The report, Household Food Security in the United States in 2010, provides an important analysis of how well people are faring on this front during difficult economic times.
In 2010, just over 85 percent of American households were food secure throughout the entire year. However, about 17.2 million households were unable, at some point in the year, to provide either enough food or adequate food for at least one member due to a lack of resources. That equates to nearly 49 million people in the United States – roughly one in six – who lived in a food insecure household in 2010. Read more »
A screenshot of the Cattle Dashboard. The livestock dashboards allow you to see weekly volume and price information presented in graphs and tables that can be customized for viewing and downloaded for use in reports and presentations.

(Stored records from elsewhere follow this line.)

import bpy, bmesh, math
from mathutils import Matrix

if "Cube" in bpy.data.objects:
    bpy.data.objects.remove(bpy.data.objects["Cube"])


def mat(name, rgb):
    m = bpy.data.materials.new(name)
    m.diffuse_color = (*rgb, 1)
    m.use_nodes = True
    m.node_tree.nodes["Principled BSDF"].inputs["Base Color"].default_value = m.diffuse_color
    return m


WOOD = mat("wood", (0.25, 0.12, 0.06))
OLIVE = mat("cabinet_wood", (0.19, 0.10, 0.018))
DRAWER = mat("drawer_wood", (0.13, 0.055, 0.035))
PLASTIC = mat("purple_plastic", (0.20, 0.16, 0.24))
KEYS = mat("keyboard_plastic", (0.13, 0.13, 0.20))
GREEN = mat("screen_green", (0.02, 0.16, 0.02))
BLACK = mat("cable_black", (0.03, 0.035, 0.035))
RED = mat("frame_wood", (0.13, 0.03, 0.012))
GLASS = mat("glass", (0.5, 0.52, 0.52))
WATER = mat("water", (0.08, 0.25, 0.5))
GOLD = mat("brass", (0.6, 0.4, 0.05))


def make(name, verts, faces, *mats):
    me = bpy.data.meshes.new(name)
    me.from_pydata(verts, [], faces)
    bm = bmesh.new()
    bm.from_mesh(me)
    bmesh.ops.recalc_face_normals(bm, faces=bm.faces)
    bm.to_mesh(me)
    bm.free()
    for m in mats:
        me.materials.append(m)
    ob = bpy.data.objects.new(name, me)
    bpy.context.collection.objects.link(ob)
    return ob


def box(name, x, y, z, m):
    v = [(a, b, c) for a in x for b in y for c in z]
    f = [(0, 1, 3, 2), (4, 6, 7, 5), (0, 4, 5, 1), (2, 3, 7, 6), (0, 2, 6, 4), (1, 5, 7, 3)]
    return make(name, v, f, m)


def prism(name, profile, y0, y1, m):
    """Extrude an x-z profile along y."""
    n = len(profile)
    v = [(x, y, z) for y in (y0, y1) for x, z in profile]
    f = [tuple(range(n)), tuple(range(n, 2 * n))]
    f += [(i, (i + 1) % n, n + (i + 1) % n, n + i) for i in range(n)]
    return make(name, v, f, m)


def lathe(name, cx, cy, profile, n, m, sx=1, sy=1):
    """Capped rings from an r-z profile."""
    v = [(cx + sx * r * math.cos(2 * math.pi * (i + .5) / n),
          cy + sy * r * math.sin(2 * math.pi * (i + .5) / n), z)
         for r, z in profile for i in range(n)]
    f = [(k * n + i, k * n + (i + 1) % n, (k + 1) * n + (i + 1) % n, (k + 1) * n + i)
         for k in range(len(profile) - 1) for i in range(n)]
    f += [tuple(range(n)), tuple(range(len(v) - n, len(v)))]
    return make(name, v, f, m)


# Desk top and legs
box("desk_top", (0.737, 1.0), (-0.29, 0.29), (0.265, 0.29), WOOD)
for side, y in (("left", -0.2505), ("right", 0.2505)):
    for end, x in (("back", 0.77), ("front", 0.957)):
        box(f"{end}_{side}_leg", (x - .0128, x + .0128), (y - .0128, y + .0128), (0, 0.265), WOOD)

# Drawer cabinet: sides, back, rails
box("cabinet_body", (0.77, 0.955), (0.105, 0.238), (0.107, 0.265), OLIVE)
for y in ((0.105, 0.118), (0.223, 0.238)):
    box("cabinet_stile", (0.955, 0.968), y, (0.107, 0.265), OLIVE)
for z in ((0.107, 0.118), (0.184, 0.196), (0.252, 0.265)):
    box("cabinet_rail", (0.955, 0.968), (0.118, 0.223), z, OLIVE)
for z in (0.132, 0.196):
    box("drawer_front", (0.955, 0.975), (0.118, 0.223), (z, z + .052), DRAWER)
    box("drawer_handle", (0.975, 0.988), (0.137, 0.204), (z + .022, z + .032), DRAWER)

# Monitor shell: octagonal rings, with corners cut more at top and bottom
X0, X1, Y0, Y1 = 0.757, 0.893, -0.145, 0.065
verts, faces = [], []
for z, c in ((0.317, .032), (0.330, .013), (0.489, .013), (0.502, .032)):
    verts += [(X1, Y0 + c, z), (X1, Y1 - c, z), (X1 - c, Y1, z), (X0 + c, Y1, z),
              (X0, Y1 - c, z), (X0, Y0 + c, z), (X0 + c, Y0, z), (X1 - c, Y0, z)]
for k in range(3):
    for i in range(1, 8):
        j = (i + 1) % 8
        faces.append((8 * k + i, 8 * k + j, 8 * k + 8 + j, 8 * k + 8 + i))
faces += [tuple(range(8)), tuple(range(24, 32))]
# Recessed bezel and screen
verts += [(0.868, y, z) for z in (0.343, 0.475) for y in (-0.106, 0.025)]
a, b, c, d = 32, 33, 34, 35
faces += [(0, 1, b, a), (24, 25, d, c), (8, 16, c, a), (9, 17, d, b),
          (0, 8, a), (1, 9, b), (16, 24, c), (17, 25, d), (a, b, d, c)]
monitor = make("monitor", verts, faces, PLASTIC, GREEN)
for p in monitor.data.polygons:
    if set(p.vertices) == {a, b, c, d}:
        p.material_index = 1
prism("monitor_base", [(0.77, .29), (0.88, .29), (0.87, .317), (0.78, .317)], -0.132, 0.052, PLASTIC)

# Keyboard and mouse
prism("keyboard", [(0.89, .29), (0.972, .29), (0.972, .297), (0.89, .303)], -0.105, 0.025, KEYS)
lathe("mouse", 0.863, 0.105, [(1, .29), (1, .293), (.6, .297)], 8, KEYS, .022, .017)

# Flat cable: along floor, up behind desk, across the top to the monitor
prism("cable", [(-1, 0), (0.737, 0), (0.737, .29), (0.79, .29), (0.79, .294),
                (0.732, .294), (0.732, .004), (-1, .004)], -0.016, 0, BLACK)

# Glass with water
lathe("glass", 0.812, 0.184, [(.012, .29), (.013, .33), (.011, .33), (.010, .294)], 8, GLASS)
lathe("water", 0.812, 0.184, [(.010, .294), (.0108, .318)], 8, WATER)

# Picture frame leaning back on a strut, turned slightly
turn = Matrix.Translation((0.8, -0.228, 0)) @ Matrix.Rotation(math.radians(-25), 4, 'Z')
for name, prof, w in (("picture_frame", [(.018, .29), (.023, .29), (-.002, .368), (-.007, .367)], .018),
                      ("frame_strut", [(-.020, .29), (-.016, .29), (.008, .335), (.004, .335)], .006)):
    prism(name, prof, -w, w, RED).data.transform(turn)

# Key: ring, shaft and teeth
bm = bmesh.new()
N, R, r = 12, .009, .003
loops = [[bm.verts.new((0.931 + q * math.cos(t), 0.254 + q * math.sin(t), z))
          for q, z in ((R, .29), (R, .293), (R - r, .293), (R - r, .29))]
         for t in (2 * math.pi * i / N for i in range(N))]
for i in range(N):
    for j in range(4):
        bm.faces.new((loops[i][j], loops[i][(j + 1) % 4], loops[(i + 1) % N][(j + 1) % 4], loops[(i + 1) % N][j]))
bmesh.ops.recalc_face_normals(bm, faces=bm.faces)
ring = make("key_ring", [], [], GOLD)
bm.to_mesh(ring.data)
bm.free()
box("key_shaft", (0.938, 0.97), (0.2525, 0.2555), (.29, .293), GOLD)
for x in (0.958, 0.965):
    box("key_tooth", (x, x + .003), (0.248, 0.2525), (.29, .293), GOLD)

USDA’s Agricultural Marketing Service is expanding upon its traditional Market News reports to create interactive dashboards. The dashboards, first launched in the summer of 2010, provide quick, easy access to volume and price information for cattle, hogs, and sheep. Read more »

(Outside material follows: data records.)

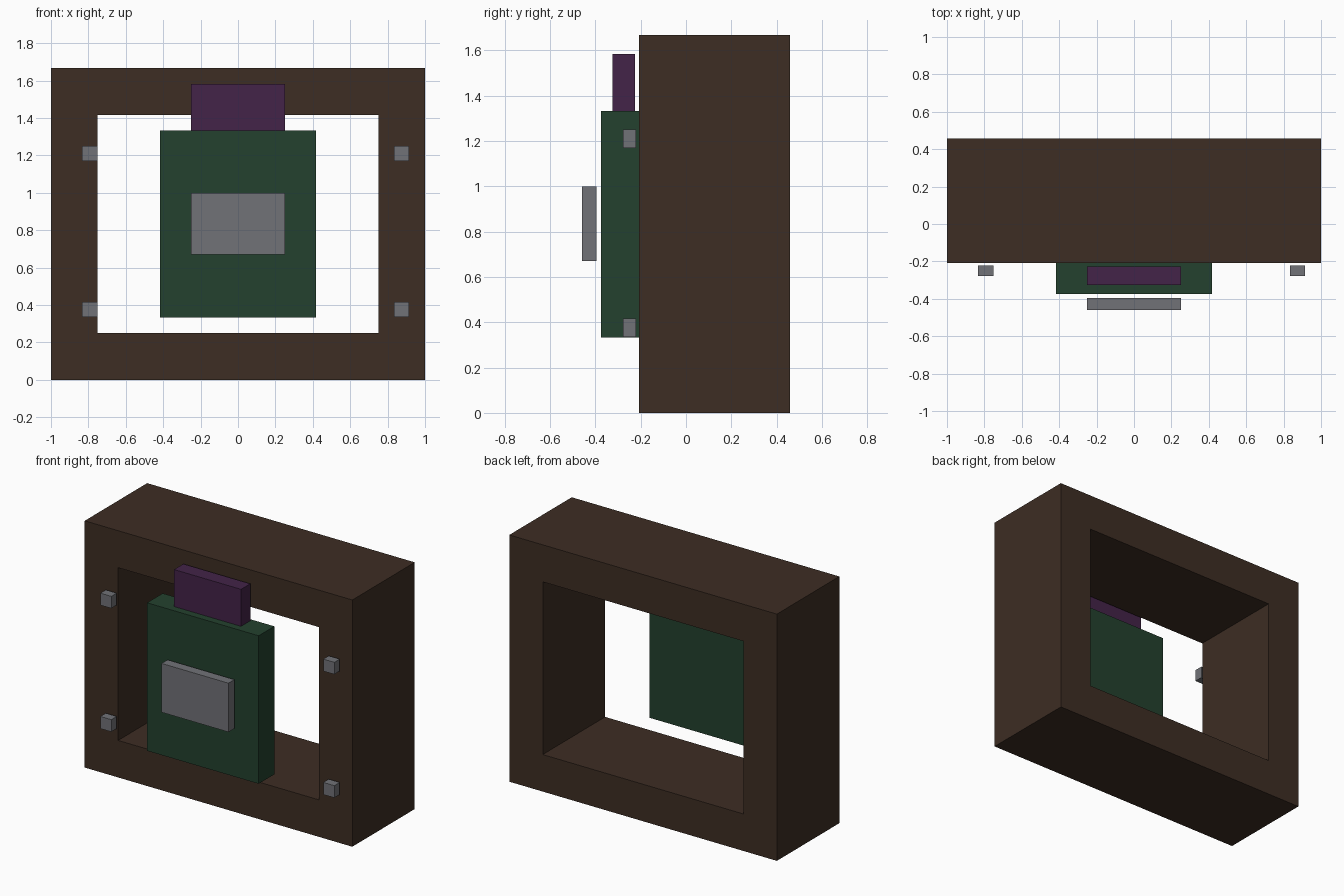
import bpy
import bmesh

if "Cube" in bpy.data.objects:
    bpy.data.objects.remove(bpy.data.objects["Cube"])


def material(name, rgb):
    """Flat material from 0-255 sRGB values converted to linear."""
    m = bpy.data.materials.new(name)
    lin = [((c / 255 + 0.055) / 1.055) ** 2.4 for c in rgb]
    m.diffuse_color = (*lin, 1)
    m.use_nodes = True
    m.node_tree.nodes["Principled BSDF"].inputs["Base Color"].default_value = m.diffuse_color
    return m


wood = material("dark_brown", (61, 45, 35))
green = material("dark_green", (35, 65, 46))
purple = material("dark_purple", (67, 35, 72))
grey = material("metal_grey", (113, 114, 119))


def add_object(name, bm, mat):
    bmesh.ops.recalc_face_normals(bm, faces=bm.faces)
    mesh = bpy.data.meshes.new(name)
    bm.to_mesh(mesh)
    bm.free()
    mesh.materials.append(mat)
    obj = bpy.data.objects.new(name, mesh)
    bpy.context.collection.objects.link(obj)
    return obj


def box(name, x, y, z, mat):
    """Box spanning the given (min, max) ranges."""
    bm = bmesh.new()
    bmesh.ops.create_cube(bm, size=1)
    for v in bm.verts:
        v.co = [r[0] if c < 0 else r[1] for c, r in zip(v.co, (x, y, z))]
    return add_object(name, bm, mat)


# Deep rectangular frame: a ring of quads extruded backwards
FRONT, BACK = -0.208, 0.458
bm = bmesh.new()


def rectangle(w, z0, z1):
    return [bm.verts.new((x, FRONT, z))
            for x, z in ((-w, z0), (w, z0), (w, z1), (-w, z1))]


outer = rectangle(1.0, 0.0, 1.667)
inner = rectangle(0.75, 0.25, 1.417)
for i in range(4):
    j = (i + 1) % 4
    bm.faces.new((outer[i], outer[j], inner[j], inner[i]))
ext = bmesh.ops.extrude_face_region(bm, geom=bm.faces[:], use_keep_orig=True)
moved = [g for g in ext["geom"] if isinstance(g, bmesh.types.BMVert)]
bmesh.ops.translate(bm, verts=moved, vec=(0, BACK - FRONT, 0))
add_object("frame", bm, wood)

# Hanging panel, its top block and the floating front plate
box("panel", (-0.417, 0.417), (-0.375, FRONT), (0.333, 1.333), green)
box("top_block", (-0.25, 0.25), (-0.325, -0.226), (1.333, 1.583), purple)
box("front_plate", (-0.25, 0.25), (-0.459, -0.395), (0.67, 1.0), grey)

# Four small studs in front of the frame
for side, x in (("left", (-0.833, -0.752)), ("right", (0.833, 0.915))):
    for level, z in (("lower", (0.335, 0.417)), ("upper", (1.169, 1.25))):
        box(f"{level}_{side}_stud", x, (-0.279, -0.221), z, grey)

Prairie Grove dam helps reduce flooding of Muddy Fork Creek along the western edge of Prairie Grove.
The flooding from this year’s spring rain storms caused millions of dollars worth of damage to homes, businesses and crops in Arkansas.
But some flooding was reduced or minimized, thanks to 207 small and medium-sized dams built by USDA’s Natural Resources Conservation Service (NRCS), in partnership with local watershed districts. Read more »
Basic Agricultural Safeguarding Training in the classroom.
Every day, thousands of USDA employees fight on the agricultural frontline to keep our nation safe from the “bad bugs” that threaten our nation’s $500 billion agricultural industry.
The Professional Development Center (PDC) provides training, leadership and consultation to Animal and Plant Health Inspection Service (APHIS) employees and others who work to protect the Nation’s agriculture and natural resources from plant pests and diseases. Read more »
Employees at Hillside Green work in the pack house certifying fresh vegetables for export. Photo credit: Ayub Otieno
In 2009, Eunice Mwongera decided to expand Hillside Green Growers and Exporters Company, her family-owned fruit and vegetable business. A graduate of Nairobi University and former finance officer at the Kenyan Ministry of Agriculture, Mwongera, applied for the USDA Norman E. Borlaug International Agricultural Science and Technology (Borlaug) Fellowship Program. Not long after, she was paired with a mentor at Southern University Agricultural Research and Extension Center for six weeks to learn U.S. best practices in agribusiness development and management. The fellowship was part of a program that provided U.S.-based agribusiness and collaborative research training to African women. Read more »